(Beginning of Exercise material)

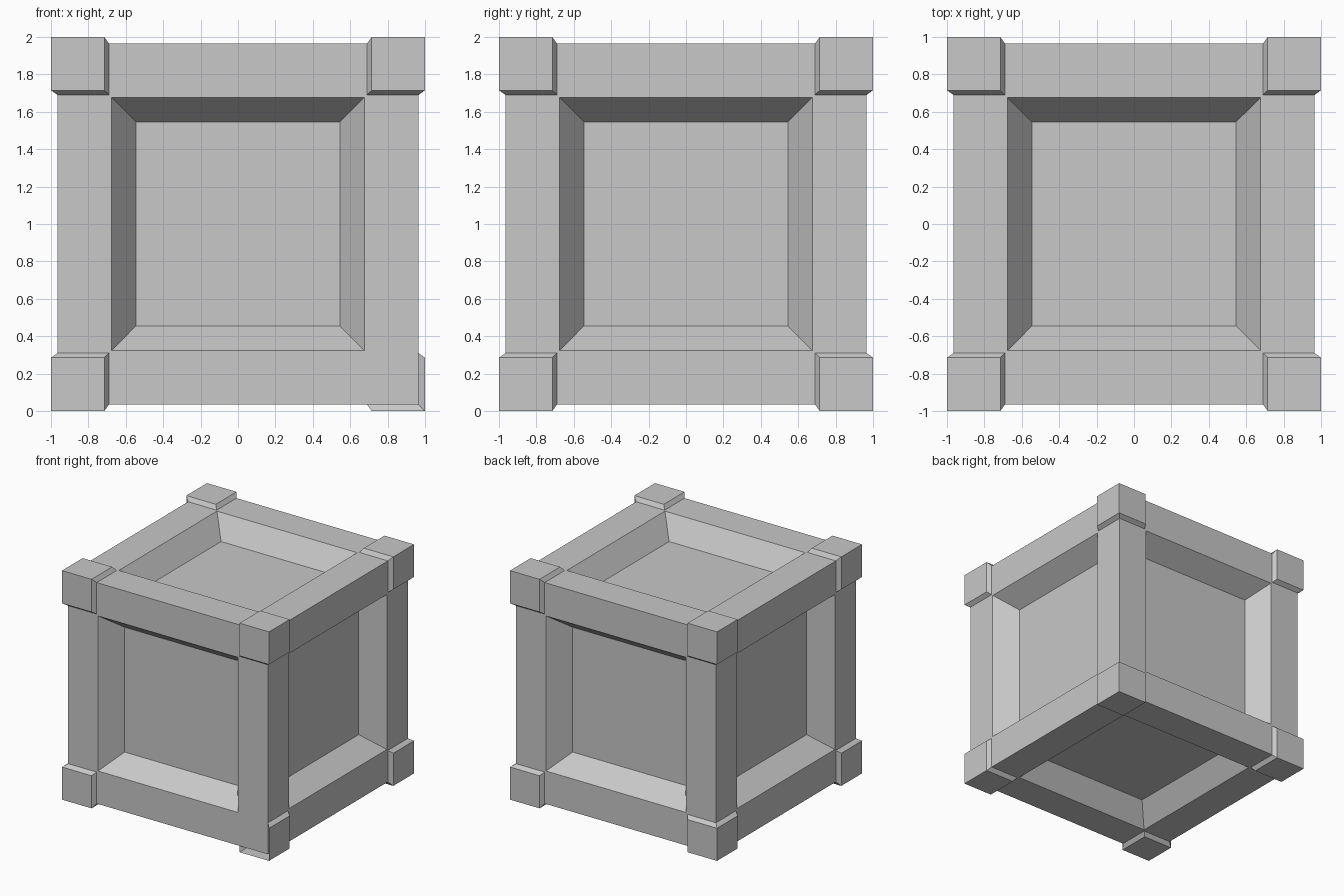
import bpy
import bmesh
from mathutils import Vector

cube = bpy.data.objects.get("Cube")
if cube:
    bpy.data.objects.remove(cube, do_unlink=True)

BODY = 0.965     # half size of the frame
PLATE = 0.715    # inner edge of a corner plate
FOOT = 0.69      # where the plate's bevel meets the frame
CENTRE = Vector((0, 0, 1))

grey = bpy.data.materials.new("light_grey")
grey.use_nodes = True
colour = (0.58, 0.58, 0.58, 1)
grey.diffuse_color = colour
grey.node_tree.nodes["Principled BSDF"].inputs["Base Color"].default_value = colour


def finish(bm, name):
    mesh = bpy.data.meshes.new(name)
    bm.to_mesh(mesh)
    bm.free()
    mesh.materials.append(grey)
    obj = bpy.data.objects.new(name, mesh)
    obj.location = CENTRE
    bpy.context.collection.objects.link(obj)


# Crate body: a cube with a sloped, recessed panel in each side
bm = bmesh.new()
bmesh.ops.create_cube(bm, size=2 * BODY)
sides = bm.faces[:]
bmesh.ops.inset_individual(bm, faces=sides, thickness=0.288, use_even_offset=True)
bmesh.ops.inset_individual(bm, faces=sides, thickness=0.132, depth=-0.18,
                           use_even_offset=True)
finish(bm, "crate_body")


def add_plate(bm, signs, axis):
    """Square plate facing along one axis, with bevels on its two inner edges."""
    inside = Vector(signs) * 0.85

    def point(out, a, b):
        co = Vector()
        for i, value in enumerate((out, a, b)):
            k = (axis + i) % 3
            co[k] = value * signs[k]
        return co

    quads = [
        [(1, 1, 1), (1, PLATE, 1), (1, PLATE, PLATE), (1, 1, PLATE)],
        [(1, PLATE, 1), (1, PLATE, PLATE), (BODY, FOOT, FOOT), (BODY, FOOT, BODY)],
        [(1, 1, PLATE), (1, PLATE, PLATE), (BODY, FOOT, FOOT), (BODY, BODY, FOOT)],
    ]
    for quad in quads:
        face = bm.faces.new([bm.verts.new(point(*p)) for p in quad])
        face.normal_update()
        if face.normal.dot(face.calc_center_median() - inside) < 0:
            face.normal_flip()


# Corner guards: three plates each; one lower front corner has lost its front plate
for x, side in ((-1, "right"), (1, "left")):
    for y, end in ((-1, "front"), (1, "back")):
        for z, level in ((-1, "lower"), (1, "upper")):
            bm = bmesh.new()
            for axis in range(3):
                if (x, y, z, axis) != (1, -1, -1, 1):
                    add_plate(bm, (x, y, z), axis)
            bmesh.ops.remove_doubles(bm, verts=bm.verts[:], dist=0.0001)
            finish(bm, f"corner_guard_{level}_{end}_{side}")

(End of Exercise material)

Work order: Would you show all lines of the material above that contain the word "data"?

Result:
cube = bpy.data.objects.get("Cube")
    bpy.data.objects.remove(cube, do_unlink=True)
grey = bpy.data.materials.new("light_grey")
    mesh = bpy.data.meshes.new(name)
    obj = bpy.data.objects.new(name, mesh)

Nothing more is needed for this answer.